Mayor Announces $3.4 Million in Service Cuts To Help Offset Budget Shortfall

Monday December 1, 2008

Libraries, parks, paving, Neighborhoods and Brightside impacted

Mayor Jerry Abramson today announced additional spending reductions that include closing libraries and community centers one day a week and eliminating all street paving through June 30, 2009, to help close a $20 million budget hole.

The reductions across city government departments will save an additional $3.4 million for the remaining seven months of the fiscal year. Most of the cuts are effective Dec. 14 to maximize the cost savings.

“I know these cuts are painful – and I am pained to make them,” Abramson said. “We are in very difficult economic times that require difficult decisions.”

The cuts, and their savings, are:

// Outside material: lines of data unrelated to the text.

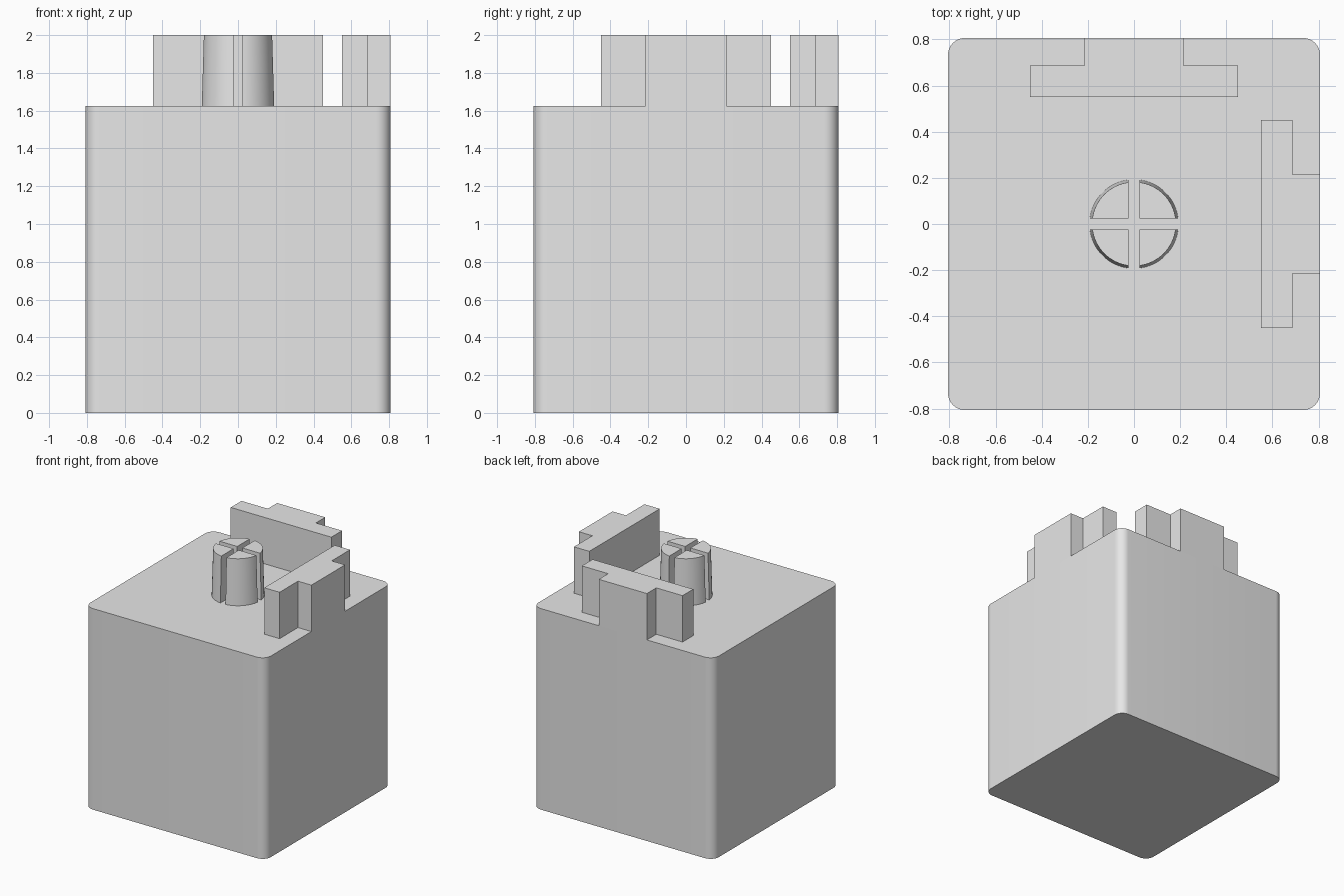
import bpy
import bmesh
from math import sin, cos, pi, asin, radians

default = bpy.data.objects.get("Cube")
if default:
    bpy.data.objects.remove(default, do_unlink=True)

grey = bpy.data.materials.new("light grey")
grey.use_nodes = True
grey.diffuse_color = (0.8, 0.8, 0.8, 1)
grey.node_tree.nodes["Principled BSDF"].inputs["Base Color"].default_value = grey.diffuse_color

HALF = 0.807      # half width of the block
DECK = 1.625      # top of the block
TOP = 2.0


def loft(name, lower, upper, z0, z1):
    """Closed solid between two matching outlines."""
    bm = bmesh.new()
    a = [bm.verts.new((x, y, z0)) for x, y in lower]
    b = [bm.verts.new((x, y, z1)) for x, y in upper]
    n = len(a)
    bm.faces.new(a[::-1])
    bm.faces.new(b)
    for i in range(n):
        j = (i + 1) % n
        bm.faces.new((a[i], a[j], b[j], b[i]))
    bmesh.ops.recalc_face_normals(bm, faces=bm.faces)
    mesh = bpy.data.meshes.new(name)
    bm.to_mesh(mesh)
    bm.free()
    mesh.materials.append(grey)
    obj = bpy.data.objects.new(name, mesh)
    bpy.context.collection.objects.link(obj)
    bpy.ops.object.select_all(action='DESELECT')
    obj.select_set(True)
    bpy.context.view_layer.objects.active = obj
    bpy.ops.object.shade_smooth_by_angle(angle=radians(30))
    return obj


def rounded_square(half, radius, steps):
    c = half - radius
    points = []
    for k, (sx, sy) in enumerate([(1, 1), (-1, 1), (-1, -1), (1, -1)]):
        for i in range(steps + 1):
            t = (k + i / steps) * pi / 2
            points.append((sx * c + radius * cos(t), sy * c + radius * sin(t)))
    return points


def pin_sector(radius, gap, quarter, steps=16):
    """Quarter disc set back from both axes by half the slot width."""
    start = asin(gap / radius)
    points = [(gap, gap)]
    for i in range(steps + 1):
        t = start + (pi / 2 - 2 * start) * i / steps
        points.append((radius * cos(t), radius * sin(t)))
    c, s = [(1, 0), (0, 1), (-1, 0), (0, -1)][quarter]
    return [(c * x - s * y, s * x + c * y) for x, y in points]


# Main block with rounded upright corners
block = rounded_square(HALF, 0.075, 10)
loft("block", block, block, 0, DECK)

# T-shaped walls on the back and left edges, stem flush with the block side
right_half = [(0.45, 0.55), (0.45, 0.687), (0.215, 0.687), (0.215, HALF)]
tee = right_half + [(-x, y) for x, y in reversed(right_half)]
loft("back_wall", tee, tee, DECK, TOP)
turned = [(y, -x) for x, y in tee]
loft("left_wall", turned, turned, DECK, TOP)

# Tapered round pin split by a cross-shaped slot
for q in range(4):
    loft(f"pin_quarter_{q + 1}", pin_sector(0.193, 0.023, q),
         pin_sector(0.182, 0.023, q), DECK, TOP)
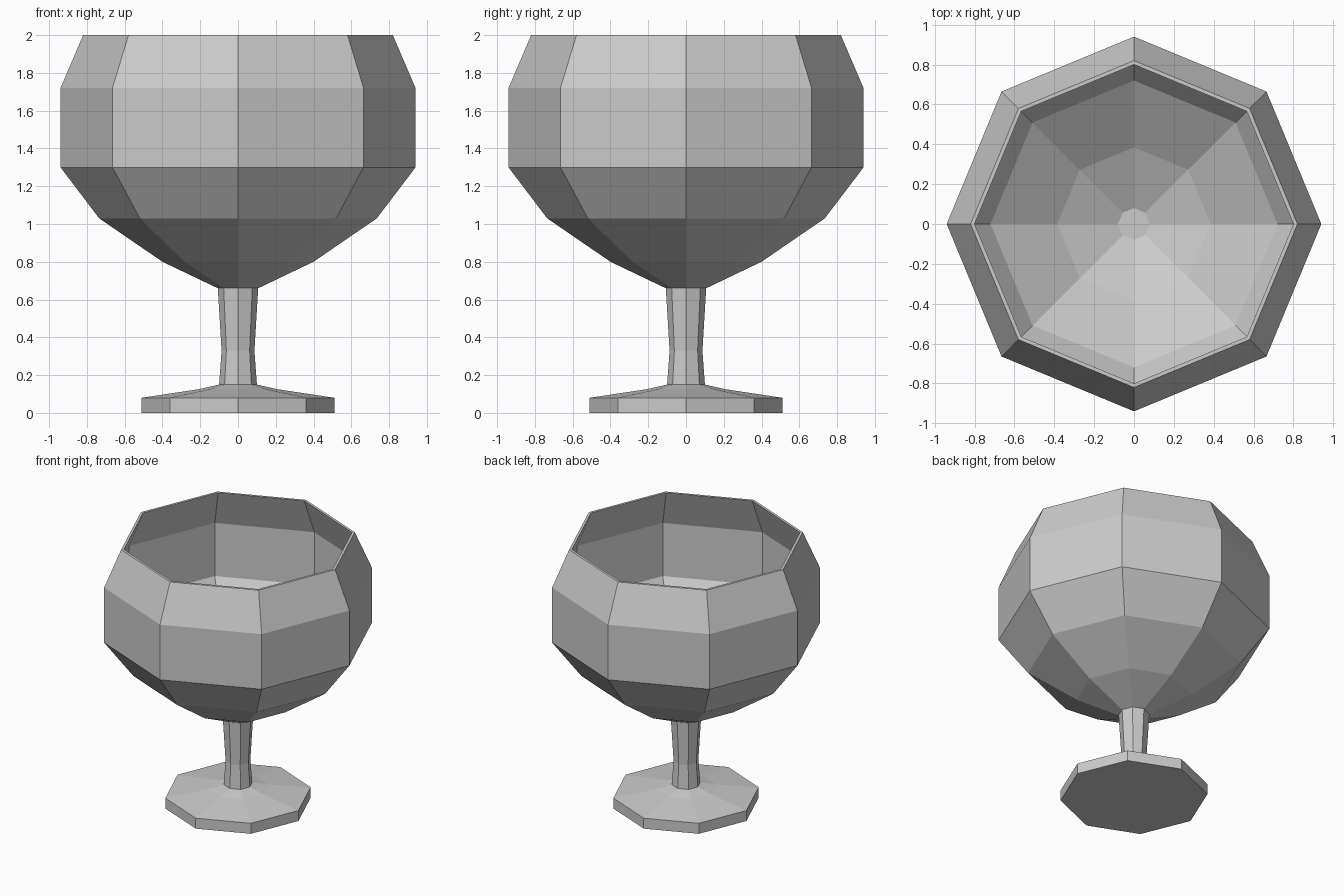
import bpy, bmesh
from math import cos, sin, pi

if "Cube" in bpy.data.objects:
    bpy.data.objects.remove(bpy.data.objects["Cube"])

SIDES = 8


def lathe(name, profile, cap_start=False, cap_end=False):
    """Revolve (radius, z) points into a flat-faced octagonal part."""
    bm = bmesh.new()
    rings = [[bm.verts.new((r * cos(2 * pi * i / SIDES), r * sin(2 * pi * i / SIDES), z))
              for i in range(SIDES)] for r, z in profile]
    for a, b in zip(rings, rings[1:]):
        for i in range(SIDES):
            j = (i + 1) % SIDES
            bm.faces.new((a[i], a[j], b[j], b[i]))
    if cap_start:
        bm.faces.new(rings[0][::-1])
    if cap_end:
        bm.faces.new(rings[-1])
    mesh = bpy.data.meshes.new(name)
    bm.to_mesh(mesh)
    bm.free()
    obj = bpy.data.objects.new(name, mesh)
    bpy.context.collection.objects.link(obj)
    return obj


# Foot: flat disc with a shallow sloping top
lathe("foot", [(0.51, 0.0), (0.51, 0.08), (0.21, 0.125), (0.10, 0.15)], cap_start=True)

# Stem: slightly waisted
lathe("stem", [(0.10, 0.15), (0.087, 0.33), (0.107, 0.66)])

# Bowl: outer wall, thin rim, then inner wall down to the floor
lathe("bowl", [(0.107, 0.66), (0.40, 0.80), (0.735, 1.03), (0.94, 1.30),
               (0.94, 1.72), (0.82, 2.0), (0.80, 2.0), (0.92, 1.715),
               (0.92, 1.31), (0.72, 1.045), (0.385, 0.82), (0.08, 0.68)],
      cap_end=True)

  • Eliminating street and road paving, $1.43 million
  • Closing libraries on Sundays, $165,0000
  • Closing community centers one day a week, on Mondays, $105,000
  • Closing at the Mary T. Meagher pool one day a week, on Sundays, $27,000
  • Closing Otter Creek Park in nearby Meade County on January 1, $180,000 (See FAQ)
  • Reducing grants to arts group by 50 percent, $511,000
  • Reducing funding to Waterfront Park and the Belle of Louisville, $92,000
  • Reducing grants to economic development agencies, including Greater Louisville Inc., Greater Louisville Sports Commission and area business groups, $270,000.
  • Eliminating funding for the Starfish swimming program, $90,000

(Jefferson County Public Schools leadership plans to recommend ending Starfish due to budget constraints.)

Abramson also announced more than $527,000 in spending cuts in programs in the Neighborhoods Department, more than 11 percent of the agency’s budget. Services impacted by the cuts will include Brightside, the city beautification program; Studio 2000, a youth arts program; and the city’s annual New Year’s Eve celebration.

Today’s reductions follow other spending restrictions announced two weeks ago to manage a $20 million revenue shortfall, the result of a global economic downturn that’s now hitting Louisville. The measures include furloughing non-essential employees for three days; restricting hiring, travel and discretionary spending; and a 10-percent pay cut for the Mayor and his department directors.

Abramson is continuing to talk with union leaders about personnel savings options, including rolling back the 2-percent annual raises for employees effective Jan. 1, 2009. The raise rollback option for all city employees, both union and non-union, would save about $2.6 million over six months. That’s equivalent to the salaries and benefits of about 100 employees for six months.

More reductions will have to be made to meet the budget shortfall, Abramson said, but he will not cut funding to social services agencies, such as community ministry groups, that are helping more people in need during tough economic times.

“Every agency in every area of city government will be affected,” Abramson said. “Working together, we can manage through this tough time.”